Report only how many lines of the records contain the word "bridge".

--- Records supplied ---

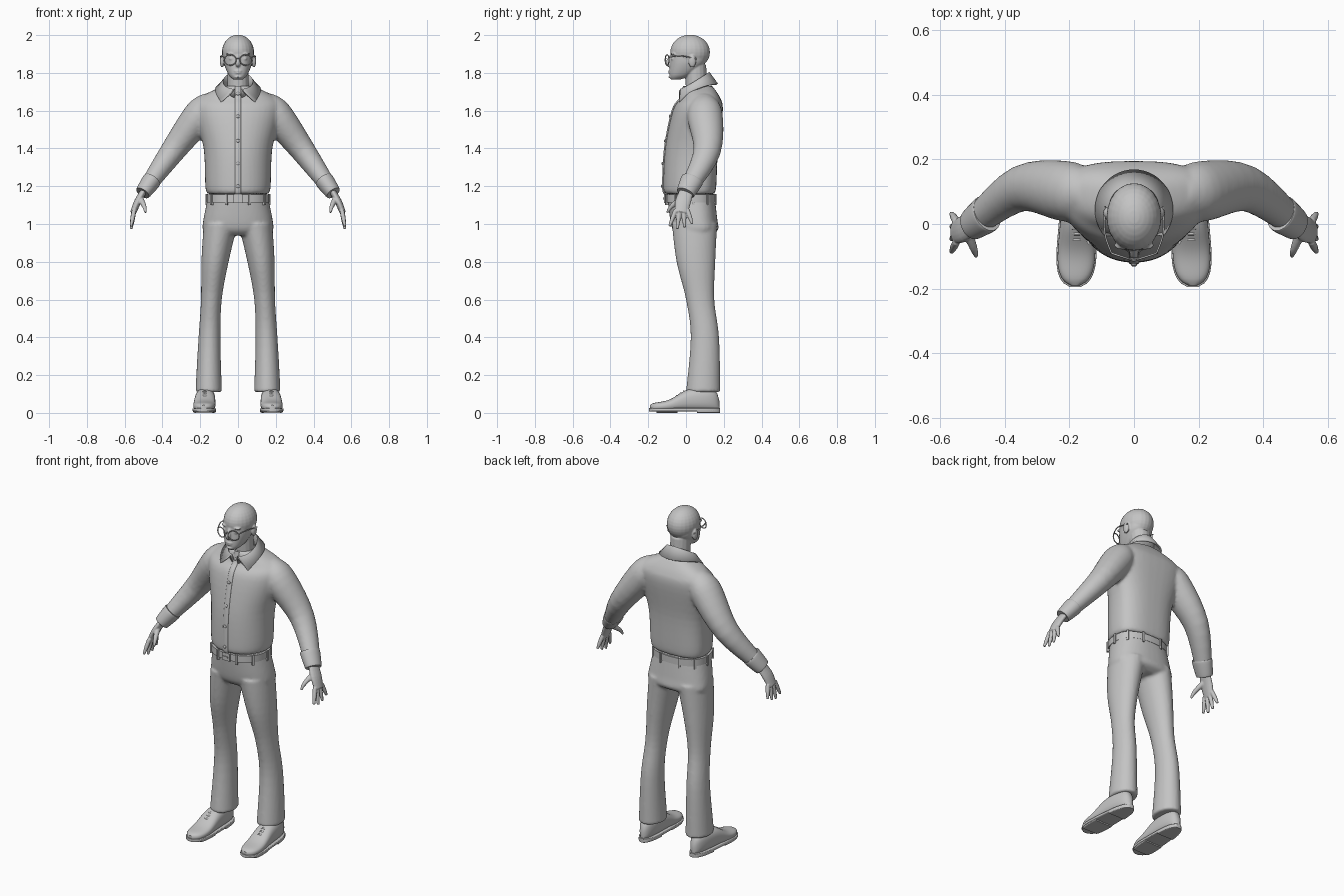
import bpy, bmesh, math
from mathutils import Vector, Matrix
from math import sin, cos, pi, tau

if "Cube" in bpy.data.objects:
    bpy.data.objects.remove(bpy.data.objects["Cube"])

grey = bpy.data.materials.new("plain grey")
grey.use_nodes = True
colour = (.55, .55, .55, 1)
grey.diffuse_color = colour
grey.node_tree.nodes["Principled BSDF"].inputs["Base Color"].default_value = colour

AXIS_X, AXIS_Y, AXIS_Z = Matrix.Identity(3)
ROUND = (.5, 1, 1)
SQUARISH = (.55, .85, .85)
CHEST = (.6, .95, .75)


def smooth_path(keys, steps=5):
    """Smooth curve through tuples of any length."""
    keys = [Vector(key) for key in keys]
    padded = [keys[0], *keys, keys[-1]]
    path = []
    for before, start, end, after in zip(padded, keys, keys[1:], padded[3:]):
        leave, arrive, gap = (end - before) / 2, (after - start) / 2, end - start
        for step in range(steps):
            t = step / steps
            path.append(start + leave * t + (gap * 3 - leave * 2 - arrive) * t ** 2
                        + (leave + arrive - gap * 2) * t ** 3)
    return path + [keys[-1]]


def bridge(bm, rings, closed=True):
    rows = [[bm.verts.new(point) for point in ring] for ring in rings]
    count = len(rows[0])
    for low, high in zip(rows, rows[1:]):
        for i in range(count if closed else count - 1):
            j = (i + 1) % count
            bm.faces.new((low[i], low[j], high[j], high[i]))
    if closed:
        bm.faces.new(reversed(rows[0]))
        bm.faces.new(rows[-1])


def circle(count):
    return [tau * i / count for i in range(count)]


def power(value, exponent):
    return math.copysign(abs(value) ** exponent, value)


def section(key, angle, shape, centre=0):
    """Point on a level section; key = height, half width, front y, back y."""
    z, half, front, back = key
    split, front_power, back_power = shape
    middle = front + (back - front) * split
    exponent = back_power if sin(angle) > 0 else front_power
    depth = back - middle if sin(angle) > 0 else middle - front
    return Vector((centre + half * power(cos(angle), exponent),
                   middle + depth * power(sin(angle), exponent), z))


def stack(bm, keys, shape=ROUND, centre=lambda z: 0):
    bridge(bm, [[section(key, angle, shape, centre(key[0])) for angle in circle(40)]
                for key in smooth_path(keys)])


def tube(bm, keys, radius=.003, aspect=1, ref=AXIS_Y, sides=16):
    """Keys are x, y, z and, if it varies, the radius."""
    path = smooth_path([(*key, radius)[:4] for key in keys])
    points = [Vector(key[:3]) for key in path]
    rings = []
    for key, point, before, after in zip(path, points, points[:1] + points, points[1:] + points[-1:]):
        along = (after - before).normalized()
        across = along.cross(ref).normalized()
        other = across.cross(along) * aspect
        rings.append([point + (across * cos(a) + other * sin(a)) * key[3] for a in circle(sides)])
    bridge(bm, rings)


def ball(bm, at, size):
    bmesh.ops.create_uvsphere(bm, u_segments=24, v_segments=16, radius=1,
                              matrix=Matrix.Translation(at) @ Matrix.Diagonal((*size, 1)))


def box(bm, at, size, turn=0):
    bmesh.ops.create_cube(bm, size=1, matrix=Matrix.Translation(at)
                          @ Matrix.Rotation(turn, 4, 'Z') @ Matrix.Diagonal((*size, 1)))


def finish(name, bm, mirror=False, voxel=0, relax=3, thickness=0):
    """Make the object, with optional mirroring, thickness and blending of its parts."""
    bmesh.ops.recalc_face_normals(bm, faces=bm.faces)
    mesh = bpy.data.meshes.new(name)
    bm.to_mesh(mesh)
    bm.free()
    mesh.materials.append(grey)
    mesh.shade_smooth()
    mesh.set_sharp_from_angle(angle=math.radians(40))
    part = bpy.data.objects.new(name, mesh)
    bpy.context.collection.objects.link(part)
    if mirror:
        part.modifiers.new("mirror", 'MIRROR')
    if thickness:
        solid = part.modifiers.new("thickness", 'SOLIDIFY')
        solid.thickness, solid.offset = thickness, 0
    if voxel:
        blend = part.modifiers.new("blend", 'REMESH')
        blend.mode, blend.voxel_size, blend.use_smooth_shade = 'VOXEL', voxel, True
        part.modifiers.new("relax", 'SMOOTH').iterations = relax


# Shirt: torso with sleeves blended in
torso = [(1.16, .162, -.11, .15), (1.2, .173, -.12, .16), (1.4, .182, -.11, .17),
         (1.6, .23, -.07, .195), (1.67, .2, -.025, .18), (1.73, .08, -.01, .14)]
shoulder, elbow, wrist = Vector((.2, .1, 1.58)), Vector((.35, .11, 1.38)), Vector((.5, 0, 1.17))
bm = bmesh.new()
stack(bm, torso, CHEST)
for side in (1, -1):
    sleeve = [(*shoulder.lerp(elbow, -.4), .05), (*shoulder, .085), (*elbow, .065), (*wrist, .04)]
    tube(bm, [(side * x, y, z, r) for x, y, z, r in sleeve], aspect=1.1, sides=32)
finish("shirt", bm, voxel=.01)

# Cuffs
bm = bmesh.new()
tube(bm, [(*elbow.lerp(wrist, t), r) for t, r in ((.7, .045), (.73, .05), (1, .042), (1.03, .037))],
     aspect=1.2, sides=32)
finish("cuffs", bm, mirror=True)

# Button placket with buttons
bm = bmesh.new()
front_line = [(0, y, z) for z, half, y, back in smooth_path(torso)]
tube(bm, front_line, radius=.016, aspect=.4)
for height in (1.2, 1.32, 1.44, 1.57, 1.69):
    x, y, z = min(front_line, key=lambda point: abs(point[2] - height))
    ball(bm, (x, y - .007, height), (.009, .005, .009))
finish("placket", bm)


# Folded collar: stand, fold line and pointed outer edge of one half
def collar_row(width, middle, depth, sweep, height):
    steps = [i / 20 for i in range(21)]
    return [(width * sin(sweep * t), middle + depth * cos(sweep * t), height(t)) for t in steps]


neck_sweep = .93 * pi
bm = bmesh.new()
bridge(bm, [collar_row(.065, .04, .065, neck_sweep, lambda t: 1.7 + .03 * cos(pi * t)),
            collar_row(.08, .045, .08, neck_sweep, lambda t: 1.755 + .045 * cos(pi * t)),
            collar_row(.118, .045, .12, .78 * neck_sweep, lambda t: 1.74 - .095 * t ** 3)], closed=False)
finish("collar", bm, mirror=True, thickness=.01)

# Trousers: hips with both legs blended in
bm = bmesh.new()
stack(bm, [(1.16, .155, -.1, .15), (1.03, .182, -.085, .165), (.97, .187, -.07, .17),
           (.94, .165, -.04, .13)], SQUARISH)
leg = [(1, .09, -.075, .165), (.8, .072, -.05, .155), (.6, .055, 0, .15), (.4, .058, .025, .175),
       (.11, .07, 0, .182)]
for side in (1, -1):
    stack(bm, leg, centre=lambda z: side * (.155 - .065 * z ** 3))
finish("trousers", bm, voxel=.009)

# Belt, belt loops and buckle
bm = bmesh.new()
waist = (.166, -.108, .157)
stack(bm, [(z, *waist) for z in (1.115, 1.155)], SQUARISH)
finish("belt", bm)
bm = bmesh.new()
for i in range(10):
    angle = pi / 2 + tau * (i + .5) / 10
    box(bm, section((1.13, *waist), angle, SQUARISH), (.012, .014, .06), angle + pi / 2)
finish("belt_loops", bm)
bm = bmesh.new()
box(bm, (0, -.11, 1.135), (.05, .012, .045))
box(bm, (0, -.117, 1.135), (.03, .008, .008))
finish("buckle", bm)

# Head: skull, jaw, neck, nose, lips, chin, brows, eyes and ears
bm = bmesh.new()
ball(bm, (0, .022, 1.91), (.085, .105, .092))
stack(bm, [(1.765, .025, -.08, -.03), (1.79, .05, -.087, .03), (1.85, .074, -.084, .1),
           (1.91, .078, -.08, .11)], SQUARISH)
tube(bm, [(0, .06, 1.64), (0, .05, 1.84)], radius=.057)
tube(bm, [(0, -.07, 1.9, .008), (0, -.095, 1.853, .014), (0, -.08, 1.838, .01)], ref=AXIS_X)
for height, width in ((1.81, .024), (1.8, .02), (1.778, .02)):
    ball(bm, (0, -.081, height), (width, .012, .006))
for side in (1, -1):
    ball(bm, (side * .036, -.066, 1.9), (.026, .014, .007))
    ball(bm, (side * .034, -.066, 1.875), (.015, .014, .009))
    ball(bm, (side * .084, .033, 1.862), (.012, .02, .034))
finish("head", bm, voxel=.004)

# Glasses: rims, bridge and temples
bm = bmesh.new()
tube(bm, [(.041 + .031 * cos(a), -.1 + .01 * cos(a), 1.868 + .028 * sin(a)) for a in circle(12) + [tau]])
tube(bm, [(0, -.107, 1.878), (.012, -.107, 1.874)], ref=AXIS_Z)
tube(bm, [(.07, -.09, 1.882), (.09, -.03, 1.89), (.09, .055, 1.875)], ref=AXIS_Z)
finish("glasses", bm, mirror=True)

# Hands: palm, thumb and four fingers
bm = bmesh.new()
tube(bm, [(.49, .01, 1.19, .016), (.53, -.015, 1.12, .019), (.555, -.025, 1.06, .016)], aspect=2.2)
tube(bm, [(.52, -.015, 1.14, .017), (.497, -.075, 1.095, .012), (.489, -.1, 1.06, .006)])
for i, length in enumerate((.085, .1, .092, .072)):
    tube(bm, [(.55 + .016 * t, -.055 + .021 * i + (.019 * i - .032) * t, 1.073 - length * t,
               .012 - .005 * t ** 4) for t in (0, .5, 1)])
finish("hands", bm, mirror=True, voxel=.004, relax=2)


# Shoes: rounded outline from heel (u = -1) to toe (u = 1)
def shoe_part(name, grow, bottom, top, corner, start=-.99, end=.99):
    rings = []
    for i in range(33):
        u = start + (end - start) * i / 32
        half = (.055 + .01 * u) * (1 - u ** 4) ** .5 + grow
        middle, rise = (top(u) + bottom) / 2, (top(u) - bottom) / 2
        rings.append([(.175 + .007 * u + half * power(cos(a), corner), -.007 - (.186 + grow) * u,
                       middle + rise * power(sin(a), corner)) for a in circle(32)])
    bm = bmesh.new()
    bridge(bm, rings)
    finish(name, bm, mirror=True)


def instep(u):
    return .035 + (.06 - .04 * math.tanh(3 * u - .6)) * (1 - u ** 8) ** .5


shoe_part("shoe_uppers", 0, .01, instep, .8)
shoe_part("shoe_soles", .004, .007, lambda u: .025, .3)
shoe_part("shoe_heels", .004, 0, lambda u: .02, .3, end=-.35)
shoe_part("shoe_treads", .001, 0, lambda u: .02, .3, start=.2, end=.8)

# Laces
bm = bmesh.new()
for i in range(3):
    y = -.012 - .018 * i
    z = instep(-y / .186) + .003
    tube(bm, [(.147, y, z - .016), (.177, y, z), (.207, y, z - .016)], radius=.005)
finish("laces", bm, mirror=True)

---

■ Response area: 6